A stack of wings (£7.50) were categorically epic. Tender of flesh, crisp and rugged of crumb and coated in an addictively sticky, savoury, sweet and complex soy and bourbon glaze with a drizzle of pokey and garlicky kimchi mayonnaise, they were some of the best wings I’ve eaten anywhere.


A 45 day dry-aged burger (£14.95) was an intensely rich and delicious affair. A hugely meaty, juicy and fat-dripping patty was stuffed into a light and soft bun alongside tangy secret sauce, baconnaise and oozy and savoury Ogleshield cheese.


Crisp and refreshing dill pickles provided essential cut through for all that protein and fat whilst a bowl of crisp skin on fries were excellent too.


On a separate visit, a quartet of short rib croquettes (£5) were just as memorable as the first time we tried them.
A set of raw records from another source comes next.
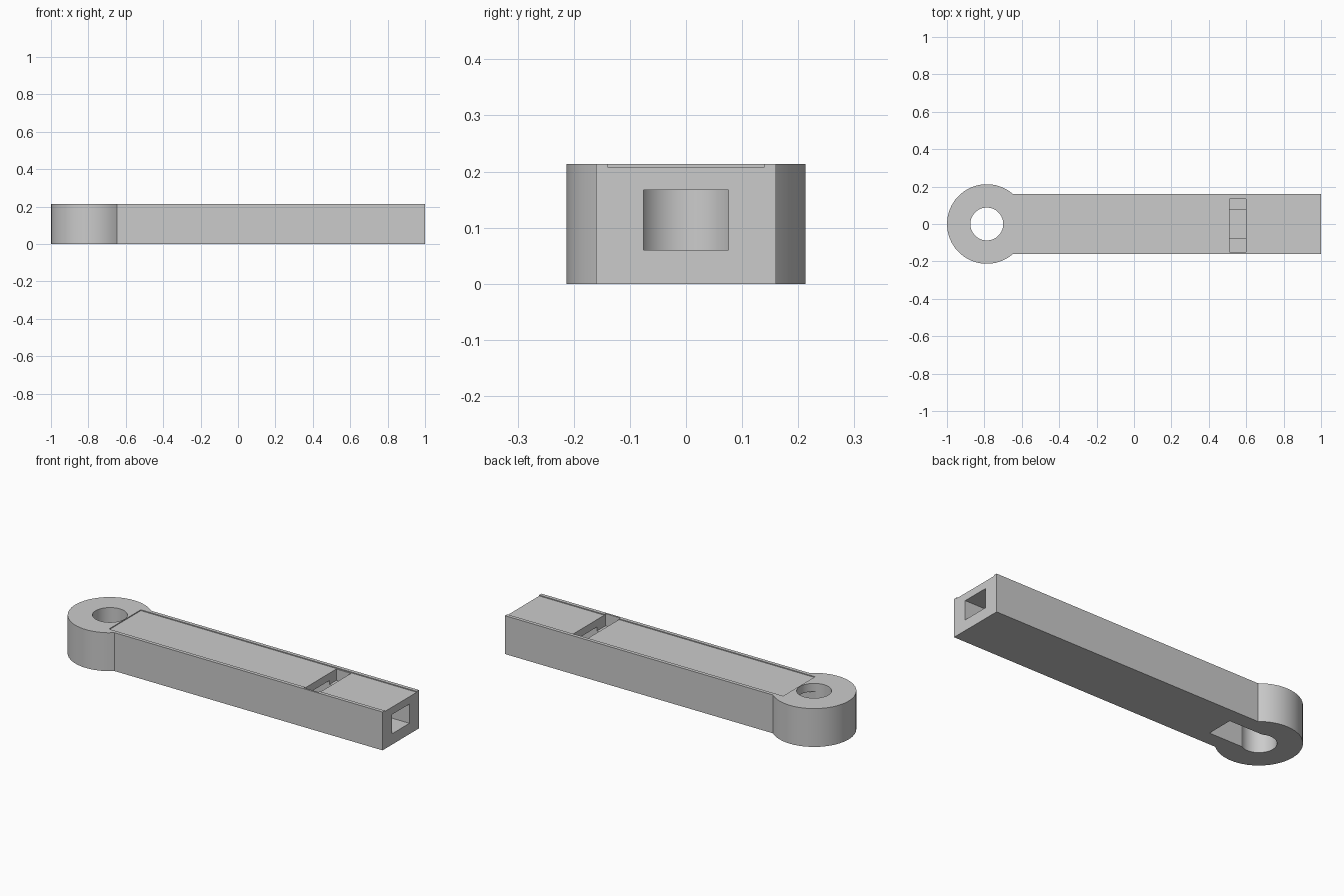
import bpy, bmesh, math
from mathutils import Vector

cube = bpy.data.objects.get("Cube")
if cube:
    bpy.data.objects.remove(cube, do_unlink=True)

HEIGHT, HALF_W = 0.213, 0.16
EYE_X, EYE_R, HOLE_R = -0.787, 0.213, 0.088

grey = bpy.data.materials.new("plain grey")
grey.use_nodes = True
colour = (0.6, 0.6, 0.6, 1)
grey.diffuse_color = colour
grey.node_tree.nodes["Principled BSDF"].inputs["Base Color"].default_value = colour


def prism(name, points, direction):
    """Extrude a closed outline of 3D points along a direction."""
    bm = bmesh.new()
    face = bm.faces.new([bm.verts.new(p) for p in points])
    side = bmesh.ops.extrude_face_region(bm, geom=[face])["geom"]
    bmesh.ops.translate(bm, vec=Vector(direction),
                        verts=[v for v in side if isinstance(v, bmesh.types.BMVert)])
    bmesh.ops.recalc_face_normals(bm, faces=bm.faces)
    mesh = bpy.data.meshes.new(name)
    bm.to_mesh(mesh)
    bm.free()
    mesh.materials.append(grey)
    obj = bpy.data.objects.new(name, mesh)
    bpy.context.collection.objects.link(obj)
    return obj


def box(name, x0, x1, y0, y1, z0, z1):
    return prism(name, [(x0, y0, z0), (x1, y0, z0), (x1, y1, z0), (x0, y1, z0)],
                 (0, 0, z1 - z0))


def arc(radius, start, end, steps, z):
    angles = [start + (end - start) * i / steps for i in range(steps + 1)]
    return [(EYE_X + radius * math.cos(a), radius * math.sin(a), z) for a in angles]


# Bar with a round eye at one end
join = math.asin(HALF_W / EYE_R)
outline = arc(EYE_R, join, 2 * math.pi - join, 28, 0)
outline += [(1, -HALF_W, 0), (1, HALF_W, 0)]
arm = prism("arm", outline, (0, 0, HEIGHT))

# Lengthwise tunnel that opens downward beside the eye
tunnel = [(EYE_X, -0.076, -0.1), (-0.54, -0.076, -0.1), (-0.54, -0.076, 0.06),
          (1.1, -0.076, 0.06), (1.1, -0.076, 0.167), (EYE_X, -0.076, 0.167)]
cutters = [
    prism("eye_hole", arc(HOLE_R, 0, 2 * math.pi, 36, -0.1)[:-1], (0, 0, 0.5)),
    prism("tunnel", tunnel, (0, 0.152, 0)),
    box("top_recess", -0.695, 1.1, -0.14, 0.14, 0.208, 0.3),
    box("top_window", 0.51, 0.6, -0.15, 0.135, 0.145, 0.3),
]

# Cut the openings
bpy.context.view_layer.objects.active = arm
for cutter in cutters:
    mod = arm.modifiers.new(cutter.name, "BOOLEAN")
    mod.operation, mod.solver, mod.object = "DIFFERENCE", "EXACT", cutter
    bpy.ops.object.modifier_apply(modifier=mod.name)
    bpy.data.objects.remove(cutter, do_unlink=True)

# Smooth the round walls
bpy.ops.object.select_all(action="DESELECT")
arm.select_set(True)
bpy.ops.object.shade_smooth_by_angle(angle=math.radians(30))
Tender beef shreds in a thick meaty gravy were coated in a crisp crumb and accompanied by gochujang aioli with a lovely thwack of chilli.


Striking looking black crispy squid pieces (£7.95) were impeccably tender and served with a dollop of aioli with a good hit of roast garlic.


Dessert was equally indulgent but didn’t quite hit the same level as the savoury dishes.

A soft and squidgy sticky toffee pudding (£7.95) with a scoop of light and creamy coconut ice cream was topped with a thick miso caramel sauce with a good hit of toasty dark sugar. However, I wasn’t quite sold on the sauce's slightly gloopy texture and the savoury complexity of miso was hardly noticeable. 


We've had a couple of excellent experiences of the bar and terrace menu at Pasture. It’s a great way to visit one of Cardiff’s best restaurants without any of the faff of planning months in advance.

The Details:

Address - Pasture, 8 - 10 High Street, Cardiff CF10 1BB
Telephone - 07511 217422